I’ve been due in London for client briefings and new-business meetings on 3 days this week. I’ve not been able to be there unfortunately because of the weather and have spent most of the week working from home (and fetching random items for my Gran), as I know many others have done. I’ve noticed a real surge in LinkedIn activity this week and I’m sure the two things are connected.
I’ve received over 50 requests for my LinkedIn Guide this morning alone. So, here is a quick refresher on three useful things you can do on LinkedIn if you’re stranded ‘working’ from home.
- Go and find all your competitors on LinkedIn and try to get a sense of who they’re connected to, what Groups they are members of and how they may be using LinkedIn. If you work in a market with a small number of competitors you’ll know who they all are already but if you work in a more fragmented sector, use the search tool (top right and click ‘advanced’) to help you find all those competitors you don’t yet know.

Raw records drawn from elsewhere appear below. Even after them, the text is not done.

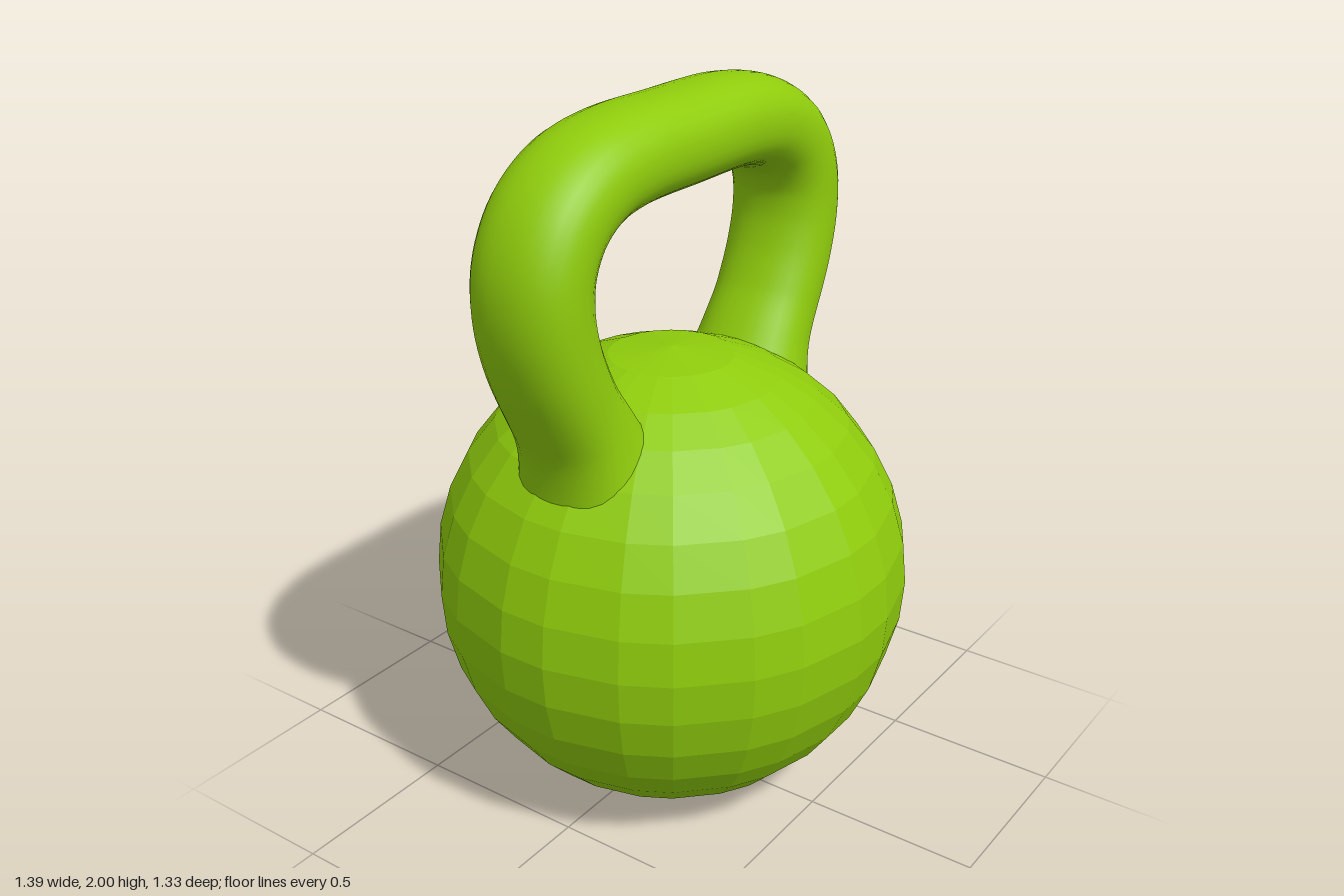
import * as THREE from 'three';
import { mergeVertices } from 'three/addons/utils/BufferGeometryUtils.js';

const SIDES = 24;

// Faceted ball with a flat foot; facets alternate between wide and narrow
function ballGeometry() {
  const centre = 0.633, radius = 0.67;
  const profile = [new THREE.Vector2(0, 0.003), new THREE.Vector2(0.2, 0.003)];
  const heights = [0.02, 0.06, 0.12, 0.2, 0.29, 0.4, 0.52, 0.64, 0.76, 0.88, 0.99, 1.09, 1.17, 1.23, 1.28];
  for (const y of heights) {
    profile.push(new THREE.Vector2(Math.sqrt(radius ** 2 - (y - centre) ** 2), y));
  }
  profile.push(new THREE.Vector2(0, 1.3));

  const geo = new THREE.LatheGeometry(profile, SIDES);
  const pos = geo.attributes.position;
  for (let i = 0; i < pos.count; i++) {
    const column = Math.floor(i / profile.length);
    const { x: r, y } = profile[i % profile.length];
    const a = THREE.MathUtils.degToRad((column % SIDES) * 15 + (column % 2 ? 9 : 6));
    pos.setXYZ(i, r * Math.sin(a), y, r * Math.cos(a));
  }
  const flat = geo.toNonIndexed();
  flat.computeVertexNormals();
  return flat;
}

// Smooth oval bar, bent into a loop and flared where it joins the ball
function handleGeometry() {
  const half = [
    [0.25, 1.871], [0.39, 1.843], [0.5, 1.772], [0.558, 1.67], [0.567, 1.56],
    [0.54, 1.44], [0.487, 1.32], [0.42, 1.2], [0.365, 1.07], [0.32, 0.95],
  ];
  const path = new THREE.CatmullRomCurve3([
    ...half.map(([x, y]) => new THREE.Vector3(-x, y, 0)).reverse(),
    new THREE.Vector3(0, 1.875, 0),
    ...half.map(([x, y]) => new THREE.Vector3(x, y, 0)),
  ]);
  const steps = 120, around = 32;
  const geo = new THREE.TubeGeometry(path, steps, 1, around, false);
  const pos = geo.attributes.position;
  const offset = new THREE.Vector3();
  for (let i = 0; i < pos.count; i++) {
    const c = path.getPointAt(Math.floor(i / (around + 1)) / steps);
    offset.fromBufferAttribute(pos, i).sub(c);
    // slightly squared oval section
    const across = Math.hypot(offset.x, offset.y);
    const square = (across ** 2.3 + Math.abs(offset.z) ** 2.3) ** (-1 / 2.3);
    const flare = Math.max(0, 1.32 - c.y) ** 2;
    const width = (0.125 + 0.75 * flare) * square;
    const depth = (0.154 + 0.65 * flare) * square;
    pos.setXYZ(i, c.x + offset.x * width, c.y + offset.y * width, offset.z * depth);
  }
  geo.deleteAttribute('uv');
  geo.deleteAttribute('normal');
  const smooth = mergeVertices(geo, 1e-5);
  smooth.computeVertexNormals();
  return smooth;
}

export function createModel() {
  const green = new THREE.MeshStandardMaterial({ color: 0x8fcc0c });
  green.name = 'lime green';

  const model = new THREE.Group();
  model.name = 'kettlebell';
  const add = (name, geometry) => {
    const mesh = new THREE.Mesh(geometry, green);
    mesh.name = name;
    model.add(mesh);
  };
  add('ball', ballGeometry());
  add('handle', handleGeometry());
  return model;
}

- Go and identify lots of new prospects, again using the advanced people search. Use ‘industry’, ‘location’ and ‘job title’ or ‘key words’ to do this. And remember, some people don’t classify their industries correctly. An FD in the construction sector may put ‘Accounting’ as her industry rather than ‘Construction’. An HRD in a law firm may list his industry as ‘Human Resources’ rather than ‘Law Practice’.. Work out what you have in common with these new people and get in contact in the way that suits you best. (See my LinkedIn Guide for suggestions).
- Find all the best LinkedIn Groups for you, join them all (you can join 50 max) and then read through all the discussion to see which Groups look most useful. Leave the Groups that are a waste of time. n.b. the amount of discussions posted on a LinkedIn Group doesn’t always indicate usefulness. Some Groups harbour a sales culture where people are free to use the discussion board as chief classified space. Other Groups simply have too many members and most of them have nothing in common with each other…. There’s a trial/error exercise you need to go through here to get it right. Bare in mind, useful Groups may be those aligned to your functional specialism (IT, marketing) and they may also be industry-specific (telecoms, oil & gas). ‘Issues’-based Groups (Solvency II, Web 3.0) are usually to the point and very useful peer-to-peer knowledge-sharing platforms. OK, I could go on all day about LinkedIn Groups but you’ll get the jist.
Now, go back to the couch with a Hot Toddie (I know it's only 12 o'clock but it's suitably cold outside!). Perhaps put Elton John or Billy Joel on in the background, put the dog into the foot-stool position and get using LinkedIn effectively..
I’ve now distributed over 4,500 copies of the LinkedIn Guide to LinkedIn users who have requested it via 6 LinkedIn Groups. If you’ve yet to receive a copy, please email me at email@example.com before I give it a £price..